3) Causing emotional distress to a student or students; or
4) Creating a hostile educational environment.
Hazing: Hazing is defined by Tennessee law as any act that recklessly or intentionally endangers the mental health, physical health or safety of a student for the purpose of initiation, or as a condition of attaining membership in, or affiliation with, any school-sponsored activity or grade level attainment.”
Examples of bullying, from WCS policy:
1) Overt, repeated acts or gestures made with the intent to harass, ridicule, humiliate, or
2) Physical or psychological intimidation;
3) Stated or implied threats;
4) Use of any language, written or unwritten, hand gestures or other forms of expression
aimed at defining a student in a sexual manner or impugning the character of a student
based on allegations of sexual promiscuity;
5) Assault of a student, whether physical, verbal, psychological, or emotional;
6) Attacks on personal property; and
7) Communication of any of the above, or an intent to undertake any of the above, whether
made in person or by electronic device.
Bullying Statistics and Facts
- One out of every four students (22%) report being bullied during the school year. (National Center for Educational Statistics, 2015)
- 64 percent of children who were bullied did not report it; only 36 percent reported the bullying. (Petrosina, Guckenburg, DeVoe, and Hanson, 2010)
- More than half of bullying situations (57 percent) stop when a peer intervenes on behalf of the student being bullied. (Hawkins, Pepler, and Craig, 2001)
- School-based bullying prevention programs decrease bullying by up to 25%. (McCallion and Feder, 2013)
- The reasons for being bullied reported most often by students were looks (55%), body shape (37%), and race (16%). (Davis and Nixon, 2010
- 6% of high school students in the US report being bullied at school in the past year. 14.8% reported being bullied online. (Center for Disease Control, 2014)
- 90% of teens who report being cyberbullied have also been bullied offline. (“Seven Fears and the Science of How Mobile Technologies May Be Influencing Adolescents in the Digital Age,” George and Odgers, 2015)

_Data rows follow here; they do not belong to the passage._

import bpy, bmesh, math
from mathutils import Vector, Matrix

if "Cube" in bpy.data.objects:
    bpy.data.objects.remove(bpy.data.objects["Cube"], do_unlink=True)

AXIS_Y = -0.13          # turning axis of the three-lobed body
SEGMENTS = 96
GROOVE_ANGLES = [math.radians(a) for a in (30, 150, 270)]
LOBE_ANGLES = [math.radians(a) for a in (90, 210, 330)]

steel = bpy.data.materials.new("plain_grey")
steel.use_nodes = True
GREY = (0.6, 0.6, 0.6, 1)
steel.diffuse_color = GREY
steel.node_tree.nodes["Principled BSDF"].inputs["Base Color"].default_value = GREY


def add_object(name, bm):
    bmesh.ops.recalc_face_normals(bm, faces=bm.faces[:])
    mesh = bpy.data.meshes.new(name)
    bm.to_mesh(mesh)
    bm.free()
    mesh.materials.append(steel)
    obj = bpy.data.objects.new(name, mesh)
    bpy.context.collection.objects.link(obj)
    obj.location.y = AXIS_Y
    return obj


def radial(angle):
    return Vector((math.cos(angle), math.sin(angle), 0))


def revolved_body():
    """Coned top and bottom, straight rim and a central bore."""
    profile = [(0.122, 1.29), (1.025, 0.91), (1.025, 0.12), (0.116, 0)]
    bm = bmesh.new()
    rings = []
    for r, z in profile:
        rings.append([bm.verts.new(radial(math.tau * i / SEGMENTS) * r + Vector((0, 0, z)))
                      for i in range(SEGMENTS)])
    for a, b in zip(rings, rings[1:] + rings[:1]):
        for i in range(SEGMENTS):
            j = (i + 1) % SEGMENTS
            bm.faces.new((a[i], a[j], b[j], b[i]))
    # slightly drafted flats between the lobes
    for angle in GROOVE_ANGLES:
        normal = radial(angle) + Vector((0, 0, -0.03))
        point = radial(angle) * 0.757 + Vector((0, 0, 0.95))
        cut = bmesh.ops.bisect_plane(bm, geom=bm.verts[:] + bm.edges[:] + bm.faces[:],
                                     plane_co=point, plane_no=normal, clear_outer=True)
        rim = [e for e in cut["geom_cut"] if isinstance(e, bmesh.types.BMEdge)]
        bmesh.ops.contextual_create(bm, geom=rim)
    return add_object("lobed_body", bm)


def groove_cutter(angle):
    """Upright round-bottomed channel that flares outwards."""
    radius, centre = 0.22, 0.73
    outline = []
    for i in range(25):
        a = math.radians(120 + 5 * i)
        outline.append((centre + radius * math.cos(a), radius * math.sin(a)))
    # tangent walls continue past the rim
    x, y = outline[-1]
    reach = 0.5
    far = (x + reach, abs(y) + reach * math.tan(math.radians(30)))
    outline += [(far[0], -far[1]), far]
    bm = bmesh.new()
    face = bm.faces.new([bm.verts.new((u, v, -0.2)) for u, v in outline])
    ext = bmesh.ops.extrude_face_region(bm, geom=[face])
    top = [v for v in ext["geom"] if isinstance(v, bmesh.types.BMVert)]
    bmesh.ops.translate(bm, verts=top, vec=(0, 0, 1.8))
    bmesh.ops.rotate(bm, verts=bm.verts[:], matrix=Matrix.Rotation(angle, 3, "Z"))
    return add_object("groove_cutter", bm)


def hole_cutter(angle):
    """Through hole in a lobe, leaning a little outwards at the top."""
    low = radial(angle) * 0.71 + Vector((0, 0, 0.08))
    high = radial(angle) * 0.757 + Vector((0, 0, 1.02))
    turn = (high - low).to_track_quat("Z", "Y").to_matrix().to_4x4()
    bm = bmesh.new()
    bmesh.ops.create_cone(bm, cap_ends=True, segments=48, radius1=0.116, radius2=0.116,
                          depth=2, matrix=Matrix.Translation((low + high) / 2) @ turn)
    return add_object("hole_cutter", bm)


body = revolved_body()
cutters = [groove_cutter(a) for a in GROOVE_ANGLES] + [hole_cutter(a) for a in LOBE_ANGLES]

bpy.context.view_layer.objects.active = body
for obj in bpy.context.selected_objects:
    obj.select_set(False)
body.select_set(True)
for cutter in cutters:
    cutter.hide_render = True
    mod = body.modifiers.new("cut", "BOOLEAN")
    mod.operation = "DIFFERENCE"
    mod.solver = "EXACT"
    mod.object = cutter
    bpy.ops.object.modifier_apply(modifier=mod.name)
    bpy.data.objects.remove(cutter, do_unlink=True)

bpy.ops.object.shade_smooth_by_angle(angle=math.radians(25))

The effects of bullying can affect not only a student’s ability to perform at school but lead to depression and physical ailments:
- Students who experience bullying are at increased risk for poor school adjustment, sleep difficulties, anxiety, and depression. (Center for Disease Control, 2015)
- Students who engage in bullying behavior are at increased risk for academic problems, substance use, and violent behavior later in adolescence and adulthood. (Center for Disease Control, 2015)
- Students who are both targets of bullying and engage in bullying behavior are at greater risk for both mental health and behavior problems than students who only bully or are only bullied. (Center for Disease Control, 2015)
- Students who experience bullying are twice as likely as non-bullied peers to experience negative health effects such as headaches and stomachaches. (Gini and Pozzoli, 2013)
Parents, guardians, teachers and even siblings can help prevent bullying by talking about it. Here are some great tips from stopbullying.gov:
- Help kids understand bullying. Talk about what bullying is and how to stand up to it safely. Tell kids bullying is unacceptable. Make sure kids know how to get help.
- Keep the lines of communication open. Check in with kids often. Listen to them. Know their friends, ask about school, and understand their concerns.
- Encourage kids to do what they love. Special activities, interests, and hobbies can boost confidence, help kids make friends, and protect them from bullying behavior.
- Model how to treat others with kindness and respect.